However, thats of course not my opinion, but it would be great if you could do some writing about the problems with the development of MeeGo and why it (not) co-caused the doom nokia was leading towards. Just to counter those opinions rumouring around the forums.

I am looking forward to buy your Nokia-Story-Book ;) I really even wonder why no mass media is reporting clearly about the wrecking of Europes biggest tech company by an american company just to save their Windows-Phone OS...


Again, stop saying Nokia invented the smartphone! IBM's Simon came out years before the Communicator.

The comments to this entry are closed.

Available for Consulting and Speakerships

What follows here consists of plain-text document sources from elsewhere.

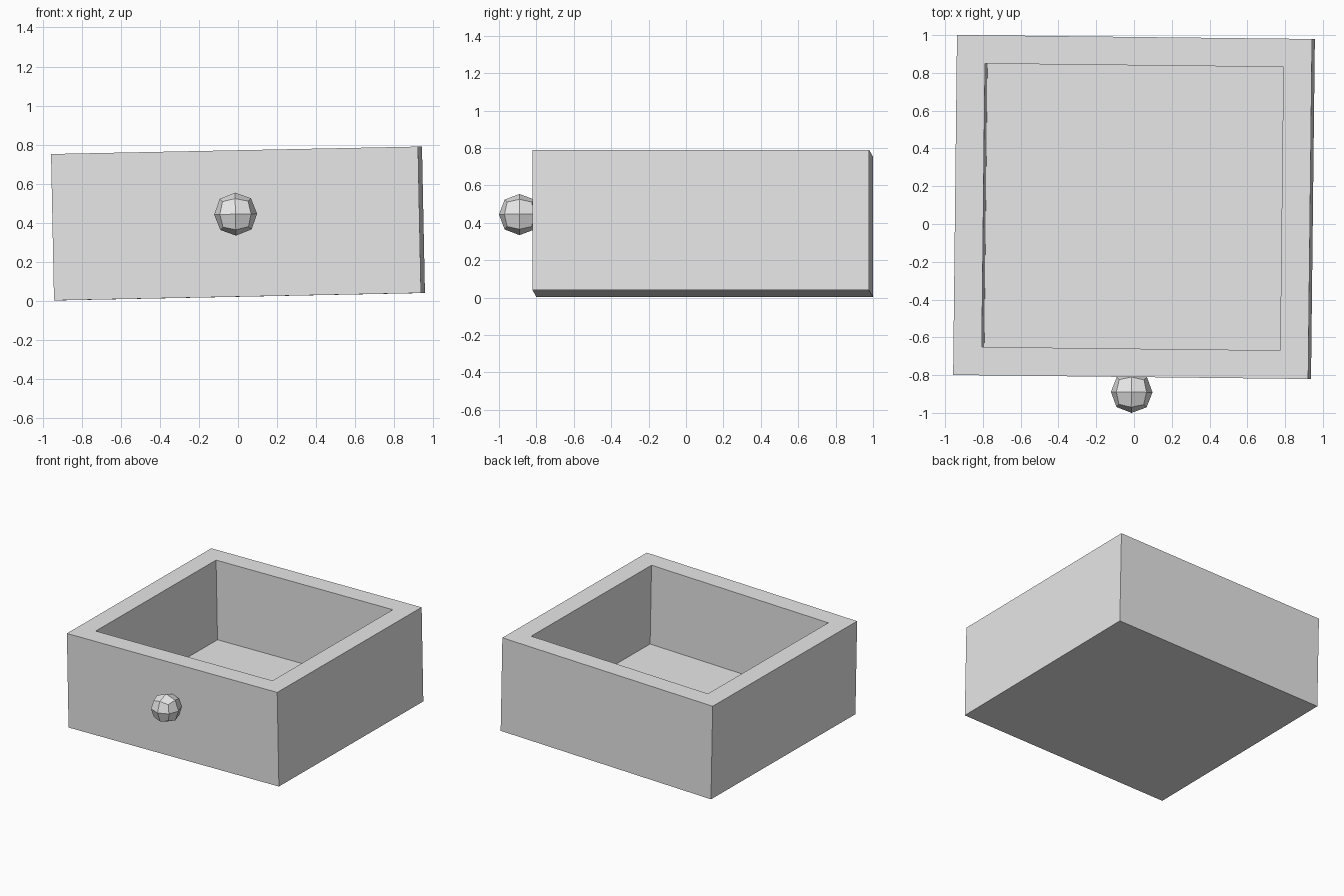
import bpy
import bmesh
from math import radians
from mathutils import Euler, Matrix, Vector

cube = bpy.data.objects.get("Cube")
if cube:
    bpy.data.objects.remove(cube, do_unlink=True)

WIDTH, DEPTH, HEIGHT = 1.88, 1.8, 0.75
WALL, FLOOR = 0.15, 0.115

# The whole drawer leans slightly to one side
TILT = Euler((0, radians(-1.16), radians(-0.65))).to_matrix().to_4x4()
PLACE = Matrix.Translation((0, 0.09, 0.396)) @ TILT

grey = bpy.data.materials.new("light_grey")
grey.use_nodes = True
grey.diffuse_color = (0.8, 0.8, 0.8, 1)
grey.node_tree.nodes["Principled BSDF"].inputs["Base Color"].default_value = (0.8, 0.8, 0.8, 1)


def make_object(name, bm, matrix):
    mesh = bpy.data.meshes.new(name)
    bm.to_mesh(mesh)
    bm.free()
    mesh.materials.append(grey)
    obj = bpy.data.objects.new(name, mesh)
    obj.matrix_world = matrix
    bpy.context.collection.objects.link(obj)
    return obj


# Open box: inset the top face for the rim, then sink it to form the floor
bm = bmesh.new()
bmesh.ops.create_cube(bm, size=1, matrix=Matrix.Diagonal((WIDTH, DEPTH, HEIGHT, 1)))
bm.normal_update()
top = max(bm.faces, key=lambda f: f.calc_center_median().z)
bmesh.ops.inset_region(bm, faces=[top], thickness=WALL, use_even_offset=True)
floor = bmesh.ops.extrude_discrete_faces(bm, faces=[top])["faces"][0]
bmesh.ops.translate(bm, verts=floor.verts, vec=Vector((0, 0, FLOOR - HEIGHT)))
bmesh.ops.recalc_face_normals(bm, faces=bm.faces)
make_object("drawer_box", bm, PLACE)

# Faceted round knob: a cube subdivided once
bm = bmesh.new()
bmesh.ops.create_cube(bm, size=0.262)
knob = make_object("knob", bm, PLACE @ Matrix.Translation((0, -0.98, 0.048)))
rounding = knob.modifiers.new("rounding", "SUBSURF")
rounding.levels = rounding.render_levels = 1
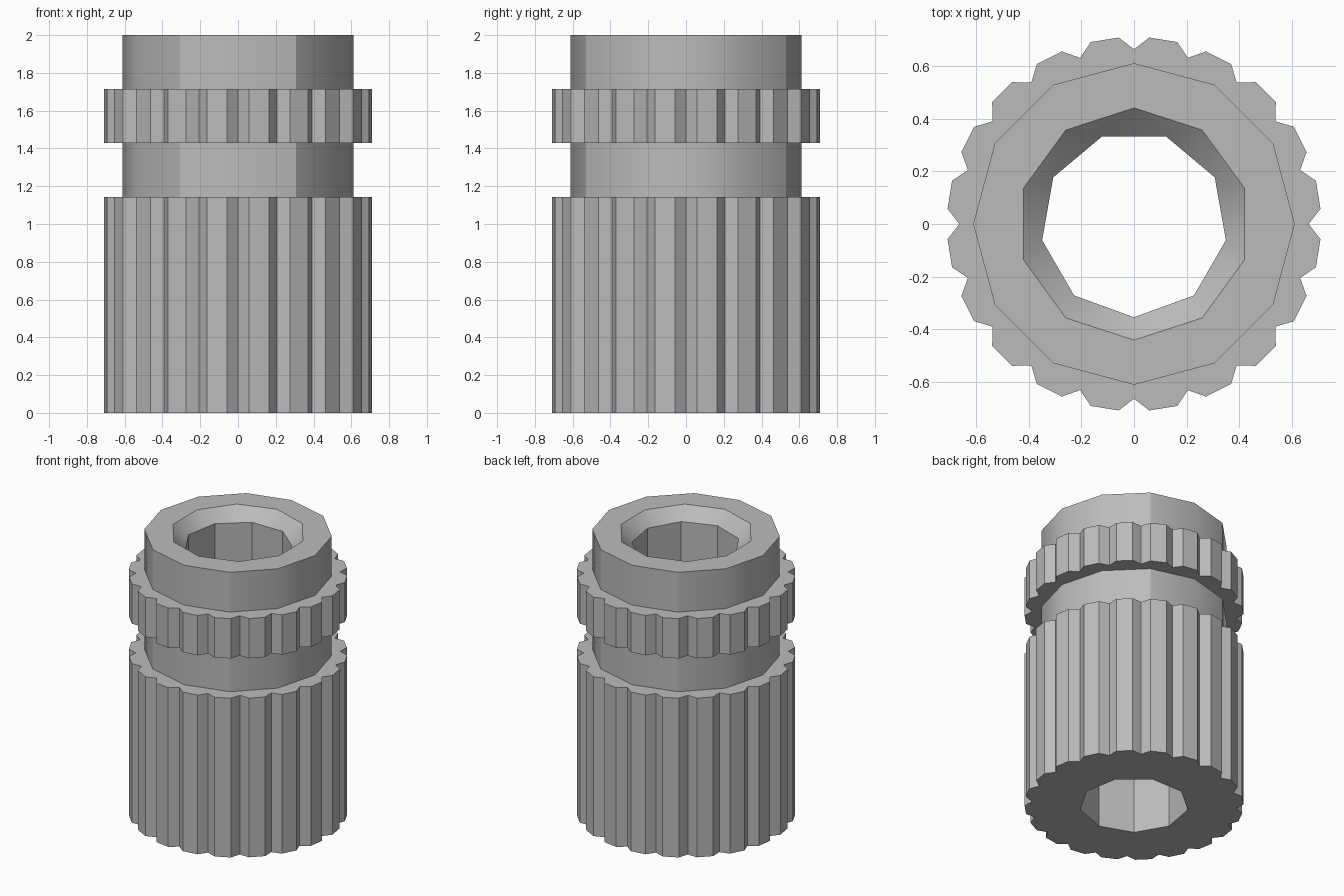
import bpy, bmesh
from math import pi, sin, cos, radians

if "Cube" in bpy.data.objects:
    bpy.data.objects.remove(bpy.data.objects["Cube"])

steel = bpy.data.materials.new("grey steel")
steel.use_nodes = True
steel.diffuse_color = (0.5, 0.5, 0.5, 1)
steel.node_tree.nodes["Principled BSDF"].inputs["Base Color"].default_value = (0.5, 0.5, 0.5, 1)


def polygon(sides, radius):
    """Regular outline with a corner pointing to the front."""
    return [(radius * sin(2 * pi * i / sides), -radius * cos(2 * pi * i / sides))
            for i in range(sides)]


def knurl(teeth, root, tip):
    """Outline of flat-topped teeth with V-shaped notches."""
    pitch = 2 * pi / teeth
    return [(r * sin((i + f) * pitch), -r * cos((i + f) * pitch))
            for i in range(teeth) for f, r in ((0, root), (0.26, tip), (0.74, tip))]


grip = knurl(20, 0.665, 0.712)
core = polygon(12, 0.612)
mouth = polygon(10, 0.442)
bore = polygon(9, 0.355)

# Rings in order up the outside, over the rim and down the bore
step = 2 / 7
rings = [(grip, 0), (grip, 4 * step), (core, 4 * step), (core, 5 * step),
         (grip, 5 * step), (grip, 6 * step), (core, 6 * step), (core, 2),
         (mouth, 2), (bore, 1.915), (bore, 0)]

bm = bmesh.new()
loops = []
for outline, z in rings:
    verts = [bm.verts.new((x, y, z)) for x, y in outline]
    edges = [bm.edges.new((verts[i - 1], verts[i])) for i in range(len(verts))]
    loops.append((outline, z, verts, edges))

for (out_a, za, va, ea), (out_b, zb, vb, eb) in zip(loops, loops[1:] + loops[:1]):
    na, nb = len(va), len(vb)
    if za == zb:                      # flat shoulder
        bmesh.ops.triangle_fill(bm, edges=ea + eb, use_beauty=True)
    elif out_a is out_b:              # straight wall
        for i in range(na):
            bm.faces.new((va[i - 1], va[i], vb[i], vb[i - 1]))
    else:                             # countersink between unlike outlines
        i = j = 0
        while i < na or j < nb:
            if j == nb or (i < na and (i + 1) * nb <= (j + 1) * na):
                bm.faces.new((va[i % na], va[(i + 1) % na], vb[j % nb]))
                i += 1
            else:
                bm.faces.new((va[i % na], vb[(j + 1) % nb], vb[j % nb]))
                j += 1

bmesh.ops.recalc_face_normals(bm, faces=bm.faces[:])

# Four creased corners on the core walls
crease = core[1][0]
for e in bm.edges:
    a, b = (v.co for v in e.verts)
    if (abs(a.z - b.z) > 0.1 and a.xy.length < 0.63
            and abs(abs(a.x) - crease) < 0.001 and abs(a.y) > 0.5):
        e.smooth = False

mesh = bpy.data.meshes.new("knurled_insert")
bm.to_mesh(mesh)
bm.free()
mesh.materials.append(steel)
insert = bpy.data.objects.new("knurled_insert", mesh)
bpy.context.collection.objects.link(insert)
bpy.ops.object.select_all(action='DESELECT')
insert.select_set(True)
bpy.context.view_layer.objects.active = insert
bpy.ops.object.shade_smooth_by_angle(angle=radians(31))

  • Available for Consulting & Speaking
    Tomi Ahonen is a bestselling author whose twelve books on mobile have already been referenced in over 100 books by his peers. Rated the most influential expert in mobile by Forbes in December 2011, Tomi speaks regularly at conferences doing about 20 public speakerships annually. With over 250 public speaking engagements, Tomi been seen by a cumulative audience of over 100,000 people on all six inhabited continents. The former Nokia executive has run a consulting practise on digital convergence, interactive media, engagement marketing, high tech and next generation mobile. Tomi is currently based out of Helsinki but supports Fortune 500 sized companies across the globe. His reference client list includes Axiata, Bank of America, BBC, BNP Paribas, China Mobile, Emap, Ericsson, Google, Hewlett-Packard, HSBC, IBM, Intel, LG, MTS, Nokia, NTT DoCoMo, Ogilvy, Orange, RIM, Sanomamedia, Telenor, TeliaSonera, Three, Tigo, Vodafone, etc. To see his full bio and his books, visit Tomi Ahonen lectures at Oxford University's short courses on next generation mobile and digital convergence. Follow him on Twitter as @tomiahonen. Tomi also has a Facebook and Linked In page under his own name. He is available for consulting, speaking engagements and as expert witness, please write to tomi (at) tomiahonen (dot) com

Tomi's eBooks on Mobile Pearls

  • Pearls Vol 1: Mobile Advertising
    Tomi's first eBook is 171 pages with 50 case studies of real cases of mobile advertising and marketing in 19 countries on four continents. See this link for the only place where you can order the eBook for download

Tomi Ahonen Almanac 2009

  • Tomi Ahonen Almanac 2009
    A comprehensive statistical review of the total mobile industry, in 171 pages, has 70 tables and charts, and fits on your smartphone to carry in your pocket every day.

Alan's Third Book: No Straight Lines

Tomi's Fave Twitterati